1 Thessalonians 1:1–10
It’s great to see churches living out the gospel of the Lord Jesus Christ. Commending them is a delight.
But the Apostle Paul was concerned.
No church planter ever plans to leave a startup congregation only a few weeks into the project. Should that become necessary, the expectations of that fledgling ministry would be small. And yet this is exactly what had happened with the Thessalonian church.
Acts 17:1–10 tells of the birth of the church at Thessalonica and its abrupt abandonment as Paul and Silas were whisked out of town just ahead of the “posse.” Some weeks later, when they had begun ministering in Greece, Paul sent Timothy back to check on the little congregation, clearly dreading what might be found.
It’s important to keep in mind that this infant church could have gone either way.
Consider first that it was only a few months old. Acts 17 mentions only three weeks Paul spoke in the synagogue, but clearly he spent several months in the city before having to leave suddenly.
Second, the members were all new believers, straight from Judaism or paganism. Their Christian convictions and moral standards were recent.
Finally, two difficult things had occurred: Paul and Silas were forced to flee for their lives, and the church was being persecuted (also 2:14). Either of those could have doomed many a fledgling congregation.
With all those forces working against it, “ … you would expect it to be a very wobbly church in a very precarious position. But no,” writes John Stott in his book “The Gospel and the End of Time.”
The news was all good. Paul was thrilled because Timothy’s report convinced him the Christians at Thessalonica were the “real deal.” Three things in particular stood out.
First, their faith worked.

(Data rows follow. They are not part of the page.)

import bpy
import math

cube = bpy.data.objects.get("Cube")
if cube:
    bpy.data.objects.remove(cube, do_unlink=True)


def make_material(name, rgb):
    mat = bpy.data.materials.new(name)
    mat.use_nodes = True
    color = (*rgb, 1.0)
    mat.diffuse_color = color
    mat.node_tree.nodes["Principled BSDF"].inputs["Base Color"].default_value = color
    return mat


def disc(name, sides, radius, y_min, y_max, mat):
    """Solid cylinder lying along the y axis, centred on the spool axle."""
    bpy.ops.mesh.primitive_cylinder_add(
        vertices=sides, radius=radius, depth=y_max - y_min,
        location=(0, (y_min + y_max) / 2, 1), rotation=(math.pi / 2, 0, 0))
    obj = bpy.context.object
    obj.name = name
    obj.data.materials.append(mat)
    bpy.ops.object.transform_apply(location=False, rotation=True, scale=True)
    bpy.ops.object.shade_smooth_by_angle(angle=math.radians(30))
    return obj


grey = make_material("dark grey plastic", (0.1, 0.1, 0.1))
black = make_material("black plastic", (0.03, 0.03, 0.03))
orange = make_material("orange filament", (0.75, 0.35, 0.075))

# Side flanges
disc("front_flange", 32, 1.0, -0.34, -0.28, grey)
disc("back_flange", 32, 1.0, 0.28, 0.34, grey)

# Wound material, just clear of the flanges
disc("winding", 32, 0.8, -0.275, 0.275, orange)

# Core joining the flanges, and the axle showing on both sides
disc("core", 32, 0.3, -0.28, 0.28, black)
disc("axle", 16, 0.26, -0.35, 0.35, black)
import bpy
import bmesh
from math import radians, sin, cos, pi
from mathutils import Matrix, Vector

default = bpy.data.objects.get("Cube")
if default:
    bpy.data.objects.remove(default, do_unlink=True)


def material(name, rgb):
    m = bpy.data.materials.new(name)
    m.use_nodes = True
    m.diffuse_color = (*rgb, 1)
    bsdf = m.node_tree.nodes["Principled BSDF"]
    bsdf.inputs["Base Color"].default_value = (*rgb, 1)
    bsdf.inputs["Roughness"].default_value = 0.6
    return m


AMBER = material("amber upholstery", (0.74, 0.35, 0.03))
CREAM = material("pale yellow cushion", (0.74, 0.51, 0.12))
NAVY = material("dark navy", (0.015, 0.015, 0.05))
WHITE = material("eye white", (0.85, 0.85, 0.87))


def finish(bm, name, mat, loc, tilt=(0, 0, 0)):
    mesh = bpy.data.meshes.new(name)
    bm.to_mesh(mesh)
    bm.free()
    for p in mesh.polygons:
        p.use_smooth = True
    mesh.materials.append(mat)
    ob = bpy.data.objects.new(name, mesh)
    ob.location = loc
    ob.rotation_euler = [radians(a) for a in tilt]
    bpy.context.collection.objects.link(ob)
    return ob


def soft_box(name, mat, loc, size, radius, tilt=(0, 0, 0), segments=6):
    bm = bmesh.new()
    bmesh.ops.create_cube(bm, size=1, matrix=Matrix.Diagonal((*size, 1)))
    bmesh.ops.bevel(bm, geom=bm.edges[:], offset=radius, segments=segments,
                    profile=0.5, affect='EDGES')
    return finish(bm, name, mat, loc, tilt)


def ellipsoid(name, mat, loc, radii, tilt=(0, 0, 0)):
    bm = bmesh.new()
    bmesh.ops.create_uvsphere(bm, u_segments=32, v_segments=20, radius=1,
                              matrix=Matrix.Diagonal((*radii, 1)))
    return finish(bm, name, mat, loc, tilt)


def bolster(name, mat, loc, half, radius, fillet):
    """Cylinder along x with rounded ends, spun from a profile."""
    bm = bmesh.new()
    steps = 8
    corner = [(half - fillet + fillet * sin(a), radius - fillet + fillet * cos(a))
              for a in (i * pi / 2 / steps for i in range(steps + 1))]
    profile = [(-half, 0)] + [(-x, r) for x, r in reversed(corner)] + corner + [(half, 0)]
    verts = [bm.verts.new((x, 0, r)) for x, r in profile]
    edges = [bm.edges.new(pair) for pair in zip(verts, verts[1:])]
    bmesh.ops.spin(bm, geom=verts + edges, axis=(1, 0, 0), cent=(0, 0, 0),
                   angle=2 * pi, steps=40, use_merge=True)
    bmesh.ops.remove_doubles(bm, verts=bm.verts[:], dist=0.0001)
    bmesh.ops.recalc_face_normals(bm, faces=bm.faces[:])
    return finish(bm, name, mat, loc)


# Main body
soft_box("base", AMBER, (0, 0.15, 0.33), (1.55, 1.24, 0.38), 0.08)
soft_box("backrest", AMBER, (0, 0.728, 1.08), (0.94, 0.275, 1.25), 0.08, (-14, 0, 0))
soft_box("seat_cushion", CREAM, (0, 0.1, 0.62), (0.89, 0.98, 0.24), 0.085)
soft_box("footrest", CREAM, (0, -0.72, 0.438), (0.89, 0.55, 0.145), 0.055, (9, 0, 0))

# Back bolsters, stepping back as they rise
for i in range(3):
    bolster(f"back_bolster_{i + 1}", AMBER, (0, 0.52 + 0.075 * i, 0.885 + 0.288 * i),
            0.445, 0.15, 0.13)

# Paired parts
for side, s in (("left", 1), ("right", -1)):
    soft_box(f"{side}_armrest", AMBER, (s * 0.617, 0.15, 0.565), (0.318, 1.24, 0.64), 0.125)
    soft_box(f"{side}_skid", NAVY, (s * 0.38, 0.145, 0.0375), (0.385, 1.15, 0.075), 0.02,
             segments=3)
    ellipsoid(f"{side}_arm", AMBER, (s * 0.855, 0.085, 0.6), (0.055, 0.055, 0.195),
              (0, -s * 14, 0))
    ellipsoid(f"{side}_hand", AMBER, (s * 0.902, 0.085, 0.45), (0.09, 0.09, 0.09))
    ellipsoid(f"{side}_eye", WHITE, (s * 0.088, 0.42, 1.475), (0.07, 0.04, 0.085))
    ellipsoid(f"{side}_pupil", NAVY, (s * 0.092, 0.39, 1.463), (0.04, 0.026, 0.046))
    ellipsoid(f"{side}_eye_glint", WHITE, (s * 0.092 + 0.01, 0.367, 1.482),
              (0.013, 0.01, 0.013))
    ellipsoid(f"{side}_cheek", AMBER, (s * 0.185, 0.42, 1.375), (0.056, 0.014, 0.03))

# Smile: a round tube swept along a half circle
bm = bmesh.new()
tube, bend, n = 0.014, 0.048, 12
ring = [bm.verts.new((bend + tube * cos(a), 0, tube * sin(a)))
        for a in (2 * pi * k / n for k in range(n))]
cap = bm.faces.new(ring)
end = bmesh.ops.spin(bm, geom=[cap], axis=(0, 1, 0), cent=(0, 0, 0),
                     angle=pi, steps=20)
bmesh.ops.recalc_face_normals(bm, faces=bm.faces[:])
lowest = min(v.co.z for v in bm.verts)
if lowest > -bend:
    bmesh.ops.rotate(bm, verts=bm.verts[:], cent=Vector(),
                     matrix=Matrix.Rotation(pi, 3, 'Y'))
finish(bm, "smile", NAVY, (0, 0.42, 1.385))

They were being productive for Christ. “Faith without works is dead” and “I will show you my faith by my works” (James 2:17–18). When four men went to extraordinary lengths to get a friend to Jesus, our Lord “saw their faith” (Mark 2:5). He sees ours.
Second, their faith was being spread in every direction. Their love produced. This love — which our Lord called the “badge” of believers (John 13:34–35) — was strong and active. “If you love Me, keep My commandments,” said our Lord throughout John 14–15. Love without works is just so much talk (1 John 3:18). Their love was the talk of the town.
Third, their hope was strong and steady. They had their eyes — their hopes — on the Lord Jesus’ return from heaven. Persecution will do that for you! “This hope we have as an anchor for our souls” (Heb. 6:19). 1 Peter 1:3 describes ours as “a living hope through the resurrection of Jesus Christ from the dead.” Their hope sustained them through difficult times and steadied their ministry for Christ.
Note that faith, love and hope are often found together in Paul’s epistles (see 1 Cor. 13:13).
It was clear, Paul concluded, that the Thessalonians were “beloved and chosen” by God. I suspect most of us have zero trouble believing we are loved by God — His love is the single greatest reality in this massive universe — but many struggle with the concept of being chosen. I suggest we keep in mind what our Lord said: “You did not choose Me, but I chose you” (John 15:16). The initiative is all on His side.
In a similar way, those of us with adopted children — my wife and I have three — delight in assuring them and other offspring that they are chosen and well-loved. Knowing we are special to the Lord keeps us from obsessing over shallow questions such as, “Does He love me today?” or “Have I lost my salvation?” God is faithful.
As these believers proved to be the genuine article — beloved and chosen of God, with works of faith, labors of love and steadfastness of hope — the gospel of Jesus Christ went forth in every direction.
(Note: See accompanying mini-posters at the online edition of TAB. Permission is granted to reproduce for a class or church.)
By Joe McKeever
Pastor, writer and cartoonist from Ridgeland, Mississippi